Exercise objective: Output every line below exactly, please, omitting pictures.

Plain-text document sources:

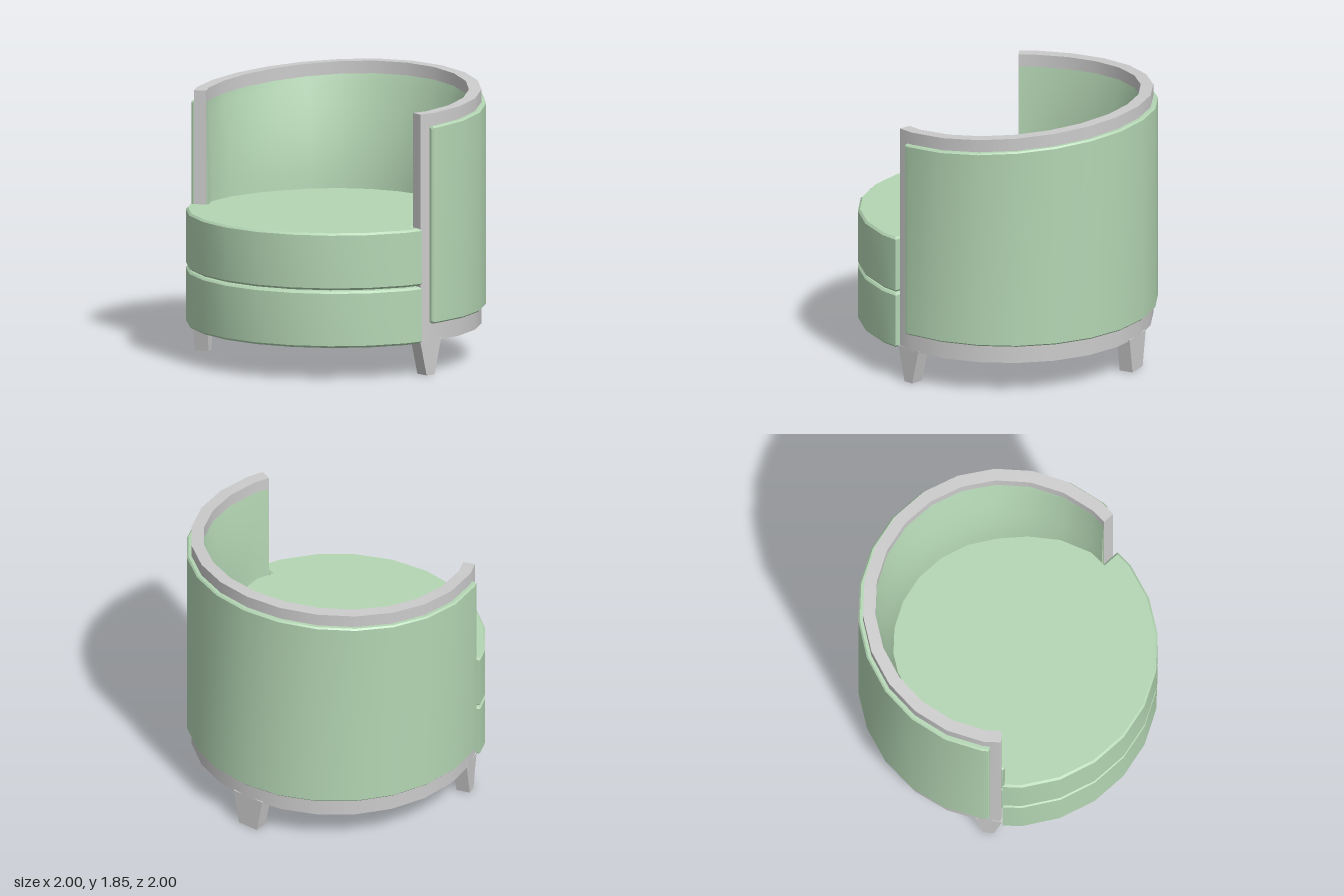
import * as THREE from 'three';
import { toCreasedNormals } from 'three/addons/utils/BufferGeometryUtils.js';

const CREASE = 0.5;
const rad = THREE.MathUtils.degToRad;

// Radius factor that keeps any angle (degrees) on the flat sides of a 24-gon
const facet = (deg) => Math.cos(rad(7.5)) / Math.cos(rad((((deg % 15) + 15) % 15) - 7.5));

// Angles run from the right arm (0 = +x) round the back (90 = -z)
function stations(end) {
  const list = [-end];
  for (let a = -15; a <= 195; a += 15) list.push(a);
  list.push(180 + end);
  return list;
}

function polar(deg, r) {
  const k = r * facet(deg);
  return [k * Math.cos(rad(deg)), k * Math.sin(rad(deg))];
}

// Height of the curved top rail at an angle: it rises towards the back
function railHeight(deg) {
  const z = -polar(deg, 0.965)[1];
  return 1.765 + 0.085 * Math.pow(Math.max(0, (0.36 - z) / 1.325), 1.6);
}

// Sweep a closed counter-clockwise (radius, height) profile round the chair, with end caps
function sweep(angles, profile) {
  const rings = angles.map((a) => profile(a).map(([r, y]) => {
    const [x, s] = polar(a, r);
    return [x, y, -s];
  }));
  const pos = [];
  const tri = (a, b, c) => pos.push(...a, ...b, ...c);
  const n = rings[0].length;
  for (let i = 0; i < rings.length - 1; i++) {
    const p = rings[i], q = rings[i + 1];
    for (let j = 0; j < n; j++) {
      const k = (j + 1) % n;
      tri(p[j], q[j], q[k]);
      tri(p[j], q[k], p[k]);
    }
  }
  const first = rings[0], last = rings[rings.length - 1];
  for (let j = 1; j < n - 1; j++) {
    tri(first[0], first[j], first[j + 1]);
    tri(last[0], last[j + 1], last[j]);
  }
  const g = new THREE.BufferGeometry();
  g.setAttribute('position', new THREE.Float32BufferAttribute(pos, 3));
  return toCreasedNormals(g, CREASE);
}

// Round cushion: narrow where it sits inside the shell, wider in front of the arms
function cushionGeometry(y0, y1) {
  const pts = stations(22.6).map((a) => polar(a, 0.88));
  const front = [202.6, 210, 225, 240, 255, 270, 285, 300, 315, 330, 337.4];
  front.forEach((a) => pts.push(polar(a, 1)));
  const shape = new THREE.Shape(pts.map(([x, y]) => new THREE.Vector2(x, y)));
  const b = 0.014;
  const g = new THREE.ExtrudeGeometry(shape, {
    depth: y1 - y0 - 2 * b, bevelSize: b, bevelThickness: b, bevelOffset: -b, bevelSegments: 1,
  });
  g.rotateX(-Math.PI / 2).translate(0, y0 + b, 0);
  return toCreasedNormals(g, CREASE);
}

// Tapered leg: constant radial thickness, narrowing tangentially to the floor
function legGeometry(topWidth, footWidth) {
  const h = 0.24;
  const shape = new THREE.Shape([
    new THREE.Vector2(-footWidth / 2, 0), new THREE.Vector2(footWidth / 2, 0),
    new THREE.Vector2(topWidth / 2, h), new THREE.Vector2(-topWidth / 2, h),
  ]);
  return new THREE.ExtrudeGeometry(shape, { depth: 0.095, bevelEnabled: false }).translate(0, 0, 0.868);
}

export function createModel() {
  const chair = new THREE.Group();
  chair.name = 'tubChair';
  const frameMat = new THREE.MeshStandardMaterial({ color: 0xcccccc });
  const fabricMat = new THREE.MeshStandardMaterial({ color: 0xb4d6b4 });
  const add = (name, geometry, material) => {
    const mesh = new THREE.Mesh(geometry, material);
    mesh.name = name;
    chair.add(mesh);
    return mesh;
  };

  // Curved shell frame
  add('shellFrame', sweep(stations(22), (a) => {
    const top = railHeight(a);
    return [[0.885, 0.228], [0.968, 0.228], [0.968, top], [0.885, top]];
  }), frameMat);

  // Upholstered outer panel with softened edges
  const panelAngles = stations(17);
  panelAngles.unshift(-17.6);
  panelAngles.push(197.6);
  add('outerPanel', sweep(panelAngles, (a) => {
    const inset = a < -17.1 || a > 197.1 ? 0.01 : 0;
    const b = 0.01, r = 1 - inset, y0 = 0.35 + inset, y1 = railHeight(a) - 0.085 - inset;
    return [[0.95, y0], [r - b, y0], [r, y0 + b], [r, y1 - b], [r - b, y1], [0.95, y1]];
  }), fabricMat);

  // Inner back pad: swells towards the seat and thins out along the arms
  add('backPad', sweep(stations(21.6), (a) => {
    const fromArm = a > 90 ? 180 - a : a;
    const depth = 0.012 + 0.108 * THREE.MathUtils.smoothstep(fromArm, -25, 32);
    const top = railHeight(a) - 0.085, bottom = 0.97;
    const pts = [[0.9, bottom], [0.9, top]];
    const steps = 8;
    for (let i = 0; i <= steps; i++) {
      const u = i / steps;
      const t = u * u * 0.5 + u * 0.5;
      pts.push([0.885 - depth * Math.sin(t * Math.PI / 2), top - (top - bottom) * t]);
    }
    return pts;
  }), fabricMat);

  // Seat base and loose cushion
  add('seatBase', cushionGeometry(0.226, 0.607), fabricMat);
  add('seatCushion', cushionGeometry(0.616, 1.0), fabricMat);

  // Legs: two under the arm ends, one at the back
  add('backLeg', legGeometry(0.24, 0.15), frameMat).rotation.y = Math.PI;
  for (const side of [1, -1]) {
    const leg = add(side > 0 ? 'leftFrontLeg' : 'rightFrontLeg', legGeometry(0.185, 0.07), frameMat);
    leg.rotation.y = side * rad(73);
  }
  return chair;
}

Expected output:
import * as THREE from 'three';
import { toCreasedNormals } from 'three/addons/utils/BufferGeometryUtils.js';

const CREASE = 0.5;
const rad = THREE.MathUtils.degToRad;

// Radius factor that keeps any angle (degrees) on the flat sides of a 24-gon
const facet = (deg) => Math.cos(rad(7.5)) / Math.cos(rad((((deg % 15) + 15) % 15) - 7.5));

// Angles run from the right arm (0 = +x) round the back (90 = -z)
function stations(end) {
  const list = [-end];
  for (let a = -15; a <= 195; a += 15) list.push(a);
  list.push(180 + end);
  return list;
}

function polar(deg, r) {
  const k = r * facet(deg);
  return [k * Math.cos(rad(deg)), k * Math.sin(rad(deg))];
}

// Height of the curved top rail at an angle: it rises towards the back
function railHeight(deg) {
  const z = -polar(deg, 0.965)[1];
  return 1.765 + 0.085 * Math.pow(Math.max(0, (0.36 - z) / 1.325), 1.6);
}

// Sweep a closed counter-clockwise (radius, height) profile round the chair, with end caps
function sweep(angles, profile) {
  const rings = angles.map((a) => profile(a).map(([r, y]) => {
    const [x, s] = polar(a, r);
    return [x, y, -s];
  }));
  const pos = [];
  const tri = (a, b, c) => pos.push(...a, ...b, ...c);
  const n = rings[0].length;
  for (let i = 0; i < rings.length - 1; i++) {
    const p = rings[i], q = rings[i + 1];
    for (let j = 0; j < n; j++) {
      const k = (j + 1) % n;
      tri(p[j], q[j], q[k]);
      tri(p[j], q[k], p[k]);
    }
  }
  const first = rings[0], last = rings[rings.length - 1];
  for (let j = 1; j < n - 1; j++) {
    tri(first[0], first[j], first[j + 1]);
    tri(last[0], last[j + 1], last[j]);
  }
  const g = new THREE.BufferGeometry();
  g.setAttribute('position', new THREE.Float32BufferAttribute(pos, 3));
  return toCreasedNormals(g, CREASE);
}

// Round cushion: narrow where it sits inside the shell, wider in front of the arms
function cushionGeometry(y0, y1) {
  const pts = stations(22.6).map((a) => polar(a, 0.88));
  const front = [202.6, 210, 225, 240, 255, 270, 285, 300, 315, 330, 337.4];
  front.forEach((a) => pts.push(polar(a, 1)));
  const shape = new THREE.Shape(pts.map(([x, y]) => new THREE.Vector2(x, y)));
  const b = 0.014;
  const g = new THREE.ExtrudeGeometry(shape, {
    depth: y1 - y0 - 2 * b, bevelSize: b, bevelThickness: b, bevelOffset: -b, bevelSegments: 1,
  });
  g.rotateX(-Math.PI / 2).translate(0, y0 + b, 0);
  return toCreasedNormals(g, CREASE);
}

// Tapered leg: constant radial thickness, narrowing tangentially to the floor
function legGeometry(topWidth, footWidth) {
  const h = 0.24;
  const shape = new THREE.Shape([
    new THREE.Vector2(-footWidth / 2, 0), new THREE.Vector2(footWidth / 2, 0),
    new THREE.Vector2(topWidth / 2, h), new THREE.Vector2(-topWidth / 2, h),
  ]);
  return new THREE.ExtrudeGeometry(shape, { depth: 0.095, bevelEnabled: false }).translate(0, 0, 0.868);
}

export function createModel() {
  const chair = new THREE.Group();
  chair.name = 'tubChair';
  const frameMat = new THREE.MeshStandardMaterial({ color: 0xcccccc });
  const fabricMat = new THREE.MeshStandardMaterial({ color: 0xb4d6b4 });
  const add = (name, geometry, material) => {
    const mesh = new THREE.Mesh(geometry, material);
    mesh.name = name;
    chair.add(mesh);
    return mesh;
  };

  // Curved shell frame
  add('shellFrame', sweep(stations(22), (a) => {
    const top = railHeight(a);
    return [[0.885, 0.228], [0.968, 0.228], [0.968, top], [0.885, top]];
  }), frameMat);

  // Upholstered outer panel with softened edges
  const panelAngles = stations(17);
  panelAngles.unshift(-17.6);
  panelAngles.push(197.6);
  add('outerPanel', sweep(panelAngles, (a) => {
    const inset = a < -17.1 || a > 197.1 ? 0.01 : 0;
    const b = 0.01, r = 1 - inset, y0 = 0.35 + inset, y1 = railHeight(a) - 0.085 - inset;
    return [[0.95, y0], [r - b, y0], [r, y0 + b], [r, y1 - b], [r - b, y1], [0.95, y1]];
  }), fabricMat);

  // Inner back pad: swells towards the seat and thins out along the arms
  add('backPad', sweep(stations(21.6), (a) => {
    const fromArm = a > 90 ? 180 - a : a;
    const depth = 0.012 + 0.108 * THREE.MathUtils.smoothstep(fromArm, -25, 32);
    const top = railHeight(a) - 0.085, bottom = 0.97;
    const pts = [[0.9, bottom], [0.9, top]];
    const steps = 8;
    for (let i = 0; i <= steps; i++) {
      const u = i / steps;
      const t = u * u * 0.5 + u * 0.5;
      pts.push([0.885 - depth * Math.sin(t * Math.PI / 2), top - (top - bottom) * t]);
    }
    return pts;
  }), fabricMat);

  // Seat base and loose cushion
  add('seatBase', cushionGeometry(0.226, 0.607), fabricMat);
  add('seatCushion', cushionGeometry(0.616, 1.0), fabricMat);

  // Legs: two under the arm ends, one at the back
  add('backLeg', legGeometry(0.24, 0.15), frameMat).rotation.y = Math.PI;
  for (const side of [1, -1]) {
    const leg = add(side > 0 ? 'leftFrontLeg' : 'rightFrontLeg', legGeometry(0.185, 0.07), frameMat);
    leg.rotation.y = side * rad(73);
  }
  return chair;
}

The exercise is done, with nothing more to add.